The EV dealer of tomorrow is going to look remarkably different to the dealer of today.
EVs will fundamentally change the franchise dealership landscape. Along with the significant investment in infrastructure required, the EV Dealer of the Future will look remarkably different to the franchise dealer of internal combustion engines (ICE) of today.
We fully support the shift to EVs and welcome the government’s recent National EV Strategy (NEVS) consultation. The sooner we have a legislated fuel efficiency standard in Australia that aligns to the US and Europe the better to accelerate EV take-up and transition to net zero emission transport.
However, EV take-up isn’t the only hurdle and the transition to electrifying transport is complex. Australia needs to continue to move forward to catch up with the rest of the world in EV uptake, we need to learn the lessons from other countries and plan for the hurdles that may trip up what is a good thing for the environment, the industry and the Australian economy.
The cost structure of most dealerships is fixed and currently new-car sales and servicing are the biggest contributors to the bottom line.
With EVs becoming the focus of the showroom, the service aspect almost evaporates, and that means new cars become the dominant earner requiring significant structural changes to reduce costs.
In addition, EVs require a significant infrastructure investment from all segments of the economy to be a viable option in Australia.

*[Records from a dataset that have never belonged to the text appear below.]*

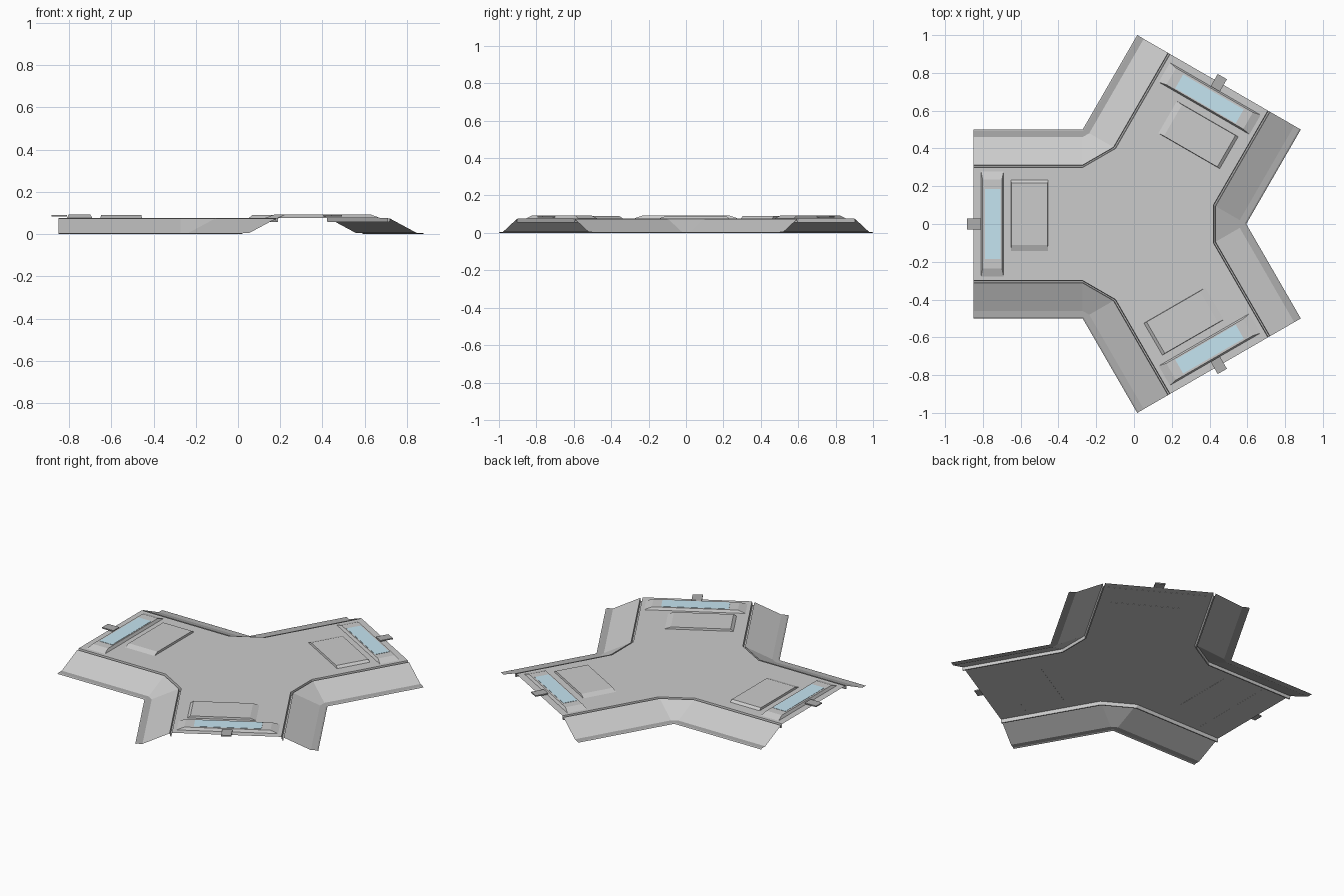
import bpy, bmesh
from math import cos, sin, pi

if "Cube" in bpy.data.objects:
    bpy.data.objects.remove(bpy.data.objects["Cube"])

CX = 0.017           # centre of the threefold symmetry
END = 0.866          # arm length from centre
CORNER = 0.289       # where the arms' edges bend
ARMS = [pi, pi / 3, -pi / 3]
DECK = 0.077


def place(angle, u, t, z):
    """Point at distance u along an arm, t to its left."""
    return (CX + u * cos(angle) - t * sin(angle), u * sin(angle) + t * cos(angle), z)


def material(name, rgb):
    m = bpy.data.materials.new(name)
    m.diffuse_color = (*rgb, 1)
    m.use_nodes = True
    m.node_tree.nodes["Principled BSDF"].inputs["Base Color"].default_value = m.diffuse_color
    return m


glass_blue = material("glass_blue", (0.56, 0.78, 0.88))
dark_grey = material("dark_grey", (0.42, 0.42, 0.42))


def finish(bm, name, mat=None, up=False):
    bmesh.ops.remove_doubles(bm, verts=bm.verts, dist=0.0003)
    bmesh.ops.recalc_face_normals(bm, faces=bm.faces)
    if up:
        big = max(bm.faces, key=lambda f: f.calc_area())
        if big.normal.z < 0:
            bmesh.ops.reverse_faces(bm, faces=bm.faces)
    me = bpy.data.meshes.new(name)
    bm.to_mesh(me)
    bm.free()
    ob = bpy.data.objects.new(name, me)
    bpy.context.collection.objects.link(ob)
    if mat:
        me.materials.append(mat)
    return ob


def edge_line(k, w, z):
    """Line along the notch between arm k and the next arm clockwise."""
    a, b = ARMS[k], ARMS[(k + 1) % 3]
    return [place(a, END, -w, z), place(a, CORNER, -w, z),
            place(b, CORNER, w, z), place(b, END, w, z)]


def sweep(bm, profile):
    for k in range(3):
        rows = [[bm.verts.new(p) for p in edge_line(k, w, z)] for w, z in profile]
        for r, s in zip(rows, rows[1:]):
            for i in range(3):
                bm.faces.new((r[i], r[i + 1], s[i + 1], s[i]))


# deck with edge groove and sloping skirts, open underneath
bm = bmesh.new()
sweep(bm, [(0.46, 0.004), (0.312, 0.073), (0.309, 0.056), (0.302, 0.056), (0.299, DECK)])
bm.faces.new([bm.verts.new(p) for k in range(3) for p in edge_line(k, 0.299, DECK)])
finish(bm, "deck_and_skirts", up=True)

# thin dark flange resting on the ground
bm = bmesh.new()
sweep(bm, [(0.5, 0), (0.492, 0.004), (0.46, 0.004)])
finish(bm, "ground_flange", dark_grey, up=True)


def raised(name, angle, base, top, z0, z1, mat=None):
    """Block from a base rectangle to a top rectangle (u0, u1, t0, t1)."""
    bm = bmesh.new()
    rings = []
    for (u0, u1, t0, t1), z in ((base, z0), (top, z1)):
        rings.append([bm.verts.new(place(angle, u, t, z))
                      for u, t in ((u0, t0), (u1, t0), (u1, t1), (u0, t1))])
    lo, hi = rings
    bm.faces.new(lo)
    bm.faces.new(hi)
    for i in range(4):
        j = (i + 1) % 4
        bm.faces.new((lo[i], lo[j], hi[j], hi[i]))
    return finish(bm, name, mat)


for i, a in enumerate(ARMS, 1):
    # window frame and its glass
    raised(f"window_frame_{i}", a, (0.707, 0.827, -0.28, 0.28),
           (0.716, 0.818, -0.235, 0.235), DECK - 0.001, 0.092)
    glass = (0.723, 0.807, -0.185, 0.185)
    raised(f"window_glass_{i}", a, glass, glass, 0.09, 0.0935, glass_blue)
    # offset hatch panel
    raised(f"hatch_panel_{i}", a, (0.472, 0.668, -0.233, 0.146),
           (0.474, 0.666, -0.216, 0.11), DECK - 0.001, 0.089)
    # joining tab over the arm end
    tab = (0.826, 0.901, -0.028, 0.028)
    raised(f"end_tab_{i}", a, tab, tab, 0.083, 0.09, dark_grey)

Firstly, state and federal governments need to invest heavily in energy generation. If the issues plaguing the east coast power grid in the past six months are not a warning to governments that there needs to be a significant and urgent investment, then what is?
Private industry also needs to invest heavily into its own infrastructure. This is where dealers will need to fund the upgraded electricity distribution lines into their sites to obtain the necessary capacity to power the chargers required.
The final element is consumer post-purchase experience. Consumers will need to install infrastructure in their homes to reduce reliance on public infrastructure and as a matter of convenience to charge their EV.
An often not talked about facet of EV’s is their lifecycle emissions, which cannot be ignored.
Volvo has produced studies of the emissions breakeven point for some popular models of their cars (the XC40 Recharge and ICE and C40 Recharge).
Volvo is one of the most progressive car manufacturers in this area and has committed to only sell (DTC and online only) fully electric cars by 2030 globally (in Australia Volvo has committed to 2026) and be climate neutral by 2040 across its entire value chain.
The emissions are captured throughout the lifecycle of the vehicle including:
- Materials production and refining
- Li-ion battery modules
- Volvo Manufacturing
- Use phase emission (including electricity mix)
Given Australia’s reliance on coal as the main source of power generation, the global electricity mix is the best reference point for emissions in Australia.
Volvo has estimated that the break even point of the XC40 Recharge versus ICE vehicle is at 110,000km’s driven. This is the point where the emissions of manufacturing and producing an electric vehicle versus an ICE vehicle are the same.
There is no doubt that electric vehicles are a method to reduce greenhouse gas emissions (especially when combined with solar at home charging), however for too long much of the discussion just focused on the use-phase emissions only.
As previously stated, the transition to EVs is important and should be a priority to the government and the automotive industry.
However, there are tricky obstacles along the way which need to be planned for to ensure we have a successful migration over time.
Key takeaways from this series
- The automotive industry is facing an unprecedented set of circumstances of which we haven’t experienced in the past 100 years.
- Despite what many would describe as poor macroeconomic trading conditions, dealerships are recording record profits due to supply constraints. There are lessons to be learned in the current market we are trading in for dealers, distributors and OEMs.
- Notwithstanding the two biggest disruptions to the dealership landscape being Electric Vehicles and the agency sales model, there are still many players in the market ready for the challenge.
- Larger dealer groups particularly see the changes giving them more influence in strategic decisions as they partner with the OEMs.
The only certainty these days in the motor industry currently is that there will be uncertainty.